Dickens At 200: A Birthday You Can't 'Bah Humbug'
Tuesday marks the 200th anniversary of the birth of Charles Dickens — the great 19th century English novelist who gave us stories of pathos and comedy, and colorful portraits of the people of London, from the poor in the back streets, to the rich in the parks and avenues.
Lots of Dickens' phrases — like "Bah humbug" and "God bless us, every one!" — have slipped into our minds and our memories. And along with the words, the characters, too — from hungry orphan Oliver Twist to Little Dorrit to cruel Mr. Murdstone.
"After Shakespeare, Dickens is the great creator of characters, multiple characters," says Claire Tomalin, author of the new biography Charles Dickens: A Life. "He did these great walks — he would walk every day for miles and miles, and sometimes I think he was sort of stoking up his imagination as he walked, and thinking of his characters. The way he built his novels was through the voices of his characters."
Dickens liked to walk, as he said, "far and fast," gathering his thoughts and his strength to pour into his novels. The books were published as cliff-hanging serials in magazines or pamphlets before they became bound books — so nothing could be rewritten or reorganized.
"He would write these quite rapidly," Tomalin explains. "And very little was changed when they came out in book form, in volume form, afterwards. ... He was writing books that would become classics, and no other writer has done this."

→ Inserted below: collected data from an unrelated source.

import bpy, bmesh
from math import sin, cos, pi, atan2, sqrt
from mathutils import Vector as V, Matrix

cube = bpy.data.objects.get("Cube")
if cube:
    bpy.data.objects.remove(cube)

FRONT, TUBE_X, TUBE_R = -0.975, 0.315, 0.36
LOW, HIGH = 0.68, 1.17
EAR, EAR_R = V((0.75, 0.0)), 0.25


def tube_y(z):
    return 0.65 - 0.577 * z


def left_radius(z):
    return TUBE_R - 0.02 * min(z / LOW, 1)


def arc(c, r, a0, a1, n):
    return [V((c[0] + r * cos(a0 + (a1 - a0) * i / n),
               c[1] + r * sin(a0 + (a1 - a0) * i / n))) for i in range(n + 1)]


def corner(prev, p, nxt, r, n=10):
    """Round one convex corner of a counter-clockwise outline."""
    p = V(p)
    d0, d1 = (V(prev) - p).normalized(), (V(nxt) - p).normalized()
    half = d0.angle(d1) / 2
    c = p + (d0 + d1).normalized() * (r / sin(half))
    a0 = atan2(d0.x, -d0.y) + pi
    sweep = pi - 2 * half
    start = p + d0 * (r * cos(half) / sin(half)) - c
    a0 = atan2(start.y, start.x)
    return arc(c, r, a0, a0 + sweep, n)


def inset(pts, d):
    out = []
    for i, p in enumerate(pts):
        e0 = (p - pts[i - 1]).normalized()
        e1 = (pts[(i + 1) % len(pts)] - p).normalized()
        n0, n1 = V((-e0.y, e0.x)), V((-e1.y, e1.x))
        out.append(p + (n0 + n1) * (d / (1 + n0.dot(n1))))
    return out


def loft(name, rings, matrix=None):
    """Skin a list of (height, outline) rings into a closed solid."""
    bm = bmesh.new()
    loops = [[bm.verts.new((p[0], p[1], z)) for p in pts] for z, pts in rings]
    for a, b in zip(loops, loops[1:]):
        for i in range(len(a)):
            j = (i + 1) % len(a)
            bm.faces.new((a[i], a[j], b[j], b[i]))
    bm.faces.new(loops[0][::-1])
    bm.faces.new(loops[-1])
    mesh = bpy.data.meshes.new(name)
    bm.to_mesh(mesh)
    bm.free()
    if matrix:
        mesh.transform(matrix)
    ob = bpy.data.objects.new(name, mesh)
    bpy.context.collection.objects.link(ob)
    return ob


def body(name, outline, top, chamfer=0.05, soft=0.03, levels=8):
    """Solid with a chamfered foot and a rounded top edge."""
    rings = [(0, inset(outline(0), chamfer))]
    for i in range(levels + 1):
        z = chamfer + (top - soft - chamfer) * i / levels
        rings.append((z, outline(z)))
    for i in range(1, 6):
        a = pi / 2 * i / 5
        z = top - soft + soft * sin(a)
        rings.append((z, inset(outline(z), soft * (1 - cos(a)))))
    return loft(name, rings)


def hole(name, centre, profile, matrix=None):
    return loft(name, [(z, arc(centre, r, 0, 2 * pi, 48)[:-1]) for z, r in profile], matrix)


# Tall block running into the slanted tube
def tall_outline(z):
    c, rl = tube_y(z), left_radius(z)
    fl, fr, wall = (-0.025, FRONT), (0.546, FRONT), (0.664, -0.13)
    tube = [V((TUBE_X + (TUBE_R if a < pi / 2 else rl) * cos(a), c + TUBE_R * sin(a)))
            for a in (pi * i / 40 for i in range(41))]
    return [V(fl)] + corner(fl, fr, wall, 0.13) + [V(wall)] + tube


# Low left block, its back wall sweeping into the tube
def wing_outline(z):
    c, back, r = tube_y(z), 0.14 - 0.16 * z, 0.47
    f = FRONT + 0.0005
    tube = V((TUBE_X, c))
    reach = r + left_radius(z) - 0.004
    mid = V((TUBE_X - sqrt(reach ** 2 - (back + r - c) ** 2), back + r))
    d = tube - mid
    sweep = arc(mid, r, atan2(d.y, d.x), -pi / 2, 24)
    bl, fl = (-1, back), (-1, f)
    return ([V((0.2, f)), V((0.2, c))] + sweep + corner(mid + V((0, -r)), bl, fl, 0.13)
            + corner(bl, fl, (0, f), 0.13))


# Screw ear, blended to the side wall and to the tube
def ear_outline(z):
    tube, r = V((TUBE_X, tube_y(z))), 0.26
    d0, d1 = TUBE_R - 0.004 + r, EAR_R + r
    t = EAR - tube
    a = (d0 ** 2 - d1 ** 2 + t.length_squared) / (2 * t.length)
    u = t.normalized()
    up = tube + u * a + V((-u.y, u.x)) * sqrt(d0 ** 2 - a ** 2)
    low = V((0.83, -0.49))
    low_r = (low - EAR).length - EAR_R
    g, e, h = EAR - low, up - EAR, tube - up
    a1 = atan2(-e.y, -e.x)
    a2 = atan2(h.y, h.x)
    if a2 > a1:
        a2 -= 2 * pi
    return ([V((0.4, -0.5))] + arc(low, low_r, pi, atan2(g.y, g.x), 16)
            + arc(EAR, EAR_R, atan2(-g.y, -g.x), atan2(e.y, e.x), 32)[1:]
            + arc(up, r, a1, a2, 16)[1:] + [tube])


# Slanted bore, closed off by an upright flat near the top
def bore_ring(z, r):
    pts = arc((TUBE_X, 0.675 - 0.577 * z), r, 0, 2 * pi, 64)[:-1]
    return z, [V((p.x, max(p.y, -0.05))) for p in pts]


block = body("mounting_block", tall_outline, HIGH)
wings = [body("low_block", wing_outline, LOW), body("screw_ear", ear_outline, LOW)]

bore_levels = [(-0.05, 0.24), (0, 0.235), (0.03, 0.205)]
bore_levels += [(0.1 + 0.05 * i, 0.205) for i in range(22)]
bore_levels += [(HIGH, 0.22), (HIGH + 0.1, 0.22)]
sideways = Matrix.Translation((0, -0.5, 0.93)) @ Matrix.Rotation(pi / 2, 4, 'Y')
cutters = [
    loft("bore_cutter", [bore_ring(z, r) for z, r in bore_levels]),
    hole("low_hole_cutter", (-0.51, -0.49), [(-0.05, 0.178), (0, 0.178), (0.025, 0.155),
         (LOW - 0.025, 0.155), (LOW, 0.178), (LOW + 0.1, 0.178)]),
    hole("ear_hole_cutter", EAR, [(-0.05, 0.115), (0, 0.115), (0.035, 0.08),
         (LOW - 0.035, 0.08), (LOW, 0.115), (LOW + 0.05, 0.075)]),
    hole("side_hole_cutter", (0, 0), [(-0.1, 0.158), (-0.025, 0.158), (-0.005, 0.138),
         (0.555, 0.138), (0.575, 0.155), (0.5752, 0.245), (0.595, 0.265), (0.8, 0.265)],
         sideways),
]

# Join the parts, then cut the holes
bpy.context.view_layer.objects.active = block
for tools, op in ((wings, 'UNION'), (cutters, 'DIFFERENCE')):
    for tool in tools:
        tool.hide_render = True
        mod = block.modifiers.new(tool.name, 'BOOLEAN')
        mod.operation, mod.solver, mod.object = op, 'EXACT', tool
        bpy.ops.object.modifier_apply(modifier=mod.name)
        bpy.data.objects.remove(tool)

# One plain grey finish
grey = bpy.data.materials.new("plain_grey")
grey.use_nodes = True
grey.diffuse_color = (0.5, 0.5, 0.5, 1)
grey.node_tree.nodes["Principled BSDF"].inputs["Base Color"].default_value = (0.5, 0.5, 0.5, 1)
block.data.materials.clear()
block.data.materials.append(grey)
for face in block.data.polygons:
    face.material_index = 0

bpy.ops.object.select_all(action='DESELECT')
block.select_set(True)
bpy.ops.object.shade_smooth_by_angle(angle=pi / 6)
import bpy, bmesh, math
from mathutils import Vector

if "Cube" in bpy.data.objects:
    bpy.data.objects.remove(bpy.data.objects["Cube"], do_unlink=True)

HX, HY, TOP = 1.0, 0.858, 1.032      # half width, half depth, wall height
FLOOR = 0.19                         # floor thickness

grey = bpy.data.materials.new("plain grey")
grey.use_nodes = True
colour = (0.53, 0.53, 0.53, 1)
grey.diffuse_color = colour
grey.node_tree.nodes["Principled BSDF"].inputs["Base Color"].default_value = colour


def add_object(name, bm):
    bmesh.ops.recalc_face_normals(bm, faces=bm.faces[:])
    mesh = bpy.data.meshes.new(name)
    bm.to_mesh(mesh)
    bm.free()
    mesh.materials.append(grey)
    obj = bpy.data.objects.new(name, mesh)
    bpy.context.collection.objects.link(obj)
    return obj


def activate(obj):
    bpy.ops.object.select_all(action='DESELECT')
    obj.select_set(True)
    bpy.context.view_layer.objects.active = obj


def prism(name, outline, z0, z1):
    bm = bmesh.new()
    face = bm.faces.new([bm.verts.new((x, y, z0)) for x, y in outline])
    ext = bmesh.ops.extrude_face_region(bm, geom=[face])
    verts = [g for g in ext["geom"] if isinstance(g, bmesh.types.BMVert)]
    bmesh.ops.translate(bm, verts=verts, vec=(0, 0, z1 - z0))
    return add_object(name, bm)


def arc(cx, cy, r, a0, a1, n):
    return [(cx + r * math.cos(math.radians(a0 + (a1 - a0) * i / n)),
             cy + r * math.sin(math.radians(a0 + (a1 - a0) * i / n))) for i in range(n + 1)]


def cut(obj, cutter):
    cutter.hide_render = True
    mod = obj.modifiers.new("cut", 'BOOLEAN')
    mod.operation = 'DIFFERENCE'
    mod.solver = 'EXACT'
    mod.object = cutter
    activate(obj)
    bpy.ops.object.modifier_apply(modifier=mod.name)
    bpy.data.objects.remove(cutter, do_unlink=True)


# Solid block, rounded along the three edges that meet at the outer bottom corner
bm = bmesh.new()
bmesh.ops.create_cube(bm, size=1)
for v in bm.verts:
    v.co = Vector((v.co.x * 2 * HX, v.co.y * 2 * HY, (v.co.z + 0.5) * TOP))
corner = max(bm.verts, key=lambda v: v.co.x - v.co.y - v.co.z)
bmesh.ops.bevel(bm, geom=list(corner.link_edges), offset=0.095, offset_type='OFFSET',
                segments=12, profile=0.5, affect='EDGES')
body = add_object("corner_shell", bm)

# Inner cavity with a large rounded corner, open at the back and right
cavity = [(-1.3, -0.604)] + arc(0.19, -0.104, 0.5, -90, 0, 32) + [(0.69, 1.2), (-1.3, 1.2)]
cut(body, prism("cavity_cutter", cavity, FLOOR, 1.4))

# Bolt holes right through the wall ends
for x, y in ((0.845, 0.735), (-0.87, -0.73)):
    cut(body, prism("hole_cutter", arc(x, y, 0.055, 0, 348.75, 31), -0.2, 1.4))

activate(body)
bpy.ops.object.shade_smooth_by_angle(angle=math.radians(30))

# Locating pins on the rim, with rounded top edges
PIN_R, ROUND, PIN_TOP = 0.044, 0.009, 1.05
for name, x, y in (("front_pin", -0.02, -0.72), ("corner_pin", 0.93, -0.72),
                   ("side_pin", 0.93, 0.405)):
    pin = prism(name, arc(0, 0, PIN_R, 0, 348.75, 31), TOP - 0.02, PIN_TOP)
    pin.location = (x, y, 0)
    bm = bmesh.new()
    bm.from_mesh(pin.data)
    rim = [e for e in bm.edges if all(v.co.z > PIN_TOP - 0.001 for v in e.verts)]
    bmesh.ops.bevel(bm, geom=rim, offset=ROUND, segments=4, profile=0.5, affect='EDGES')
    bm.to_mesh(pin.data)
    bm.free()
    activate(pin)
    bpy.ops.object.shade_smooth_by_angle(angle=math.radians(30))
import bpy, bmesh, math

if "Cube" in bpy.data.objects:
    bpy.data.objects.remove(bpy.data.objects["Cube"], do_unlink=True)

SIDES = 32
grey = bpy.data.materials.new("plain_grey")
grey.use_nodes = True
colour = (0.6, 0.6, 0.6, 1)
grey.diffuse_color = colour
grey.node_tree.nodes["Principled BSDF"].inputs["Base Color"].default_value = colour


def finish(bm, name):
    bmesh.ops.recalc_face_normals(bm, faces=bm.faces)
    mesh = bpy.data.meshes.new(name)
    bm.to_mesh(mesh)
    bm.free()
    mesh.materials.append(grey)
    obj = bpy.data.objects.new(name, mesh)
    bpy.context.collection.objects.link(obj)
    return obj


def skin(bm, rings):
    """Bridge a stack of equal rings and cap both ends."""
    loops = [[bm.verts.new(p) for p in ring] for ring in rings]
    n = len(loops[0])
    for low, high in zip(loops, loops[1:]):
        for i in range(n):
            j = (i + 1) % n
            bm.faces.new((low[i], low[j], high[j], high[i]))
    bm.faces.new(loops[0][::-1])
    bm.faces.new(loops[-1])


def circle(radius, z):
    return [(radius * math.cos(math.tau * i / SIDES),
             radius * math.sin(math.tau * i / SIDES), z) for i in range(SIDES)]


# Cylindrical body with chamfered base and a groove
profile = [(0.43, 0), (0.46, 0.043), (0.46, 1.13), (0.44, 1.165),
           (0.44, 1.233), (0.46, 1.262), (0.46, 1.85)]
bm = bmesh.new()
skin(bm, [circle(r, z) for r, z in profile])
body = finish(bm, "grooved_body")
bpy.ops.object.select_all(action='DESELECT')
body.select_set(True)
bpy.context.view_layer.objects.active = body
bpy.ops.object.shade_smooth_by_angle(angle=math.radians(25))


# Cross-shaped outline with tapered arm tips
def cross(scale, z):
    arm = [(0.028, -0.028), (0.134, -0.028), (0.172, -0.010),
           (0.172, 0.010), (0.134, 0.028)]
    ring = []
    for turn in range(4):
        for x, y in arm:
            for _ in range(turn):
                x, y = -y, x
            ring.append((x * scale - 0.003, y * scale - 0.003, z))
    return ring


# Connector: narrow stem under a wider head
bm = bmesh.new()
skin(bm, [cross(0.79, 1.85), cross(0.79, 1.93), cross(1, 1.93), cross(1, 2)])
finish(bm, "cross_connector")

Tomalin notes that there is bad writing to be found in Dickens' speedily produced novels — but the poor writing is eclipsed by the great writing. One of Tomalin's favorites is David Copperfield — which was also Dickens' favorite.
"It was his first sustained piece of first-person writing," Tomalin says. "Those first 14 chapters ... in which David Copperfield describes his childhood, are extraordinary documents about ... attachment and loss and cruelty and the sort of hazards of childhood."
If you were force-fed Dickens in middle school and hated him, it might be time to reconsider, Tomalin says. Novelist Jennifer Egan is a fan who came back to the books and unexpectedly found that Dickens felt modern.
"The way that Dickens structured his books has a form that we most readily recognize now from, say, the great TV series, like The Wire or The Sopranos," says Egan. "There's one central plot line, but then from that spin off all kinds of subplots. And so he would go off in all sorts of directions and create these amazing secondary characters who would go in and out of focus. But then there was also this sort of central spinal column of a plot that he would return to."
Part of her new attraction, Egan says, are the issues Dickens deals with — wealth and poverty, class and corruption, politicians who speak about morality but behave very differently.
"The things he's interested in are still very relevant," Egan says. "For example, [in] Bleak House, one of the major characters is [in] corporate litigation, and the way in which it consumes all kinds of people associated with it ... the way it kind of chews up and spits out people whose lives depend on the outcome of this case."
One of the characters ground down by the long-running lawsuit in Bleak House is one of the heirs — handsome, charismatic Richard Carstone — who starts to realize that the resolution of this litigation might make him rich.
"Dickens beautifully portrays the way this acts on him almost like a drug, like an addiction," Egan says. "He's constantly enthralled by this possibility that maybe he'll just become rich, and eventually the addiction — it kills him. He ends up with less and less and less until finally he just dies."
Dickens' novels often had more than 100 characters — major and minor — each with their portraits vividly painted — each with their own characteristic manner of speaking. Ben Zimmer of Visual Thesaurus wrote a birthday column calling attention to commonly used names and expressions that had their origins in Dickens: We call a miserly person a "Scrooge"; we refer to grouches who say "bah humbug"; and in Bleak House, it's Mr. Snagsby who uses the expression "not to put too fine a point on it."
Zimmer says that Dickens also used terms that were considered slang or vulgar, and brought them into the vernacular — "butter fingers" for a clumsy person, "flummoxed" to mean bewilder, "slaw bones" to refer to a surgeon. "He seemed very keen on bringing a new type of language into English literature," Zimmer says.
Dickens remains one of the most prolific, well-loved storytellers in the English language — and if you surrender to his winding narratives, his detours, his huge cast of characters — you will be rewarded. Perhaps like Jennifer Egan was:
"I was on a very bumpy plane ride, an overnight flight," she recalls. "I was so miserable, and I pulled out David Copperfield, and I forgot how scared and tired I was, and I thought, 'This is what reading should be.' I'm utterly transported out of my current situation."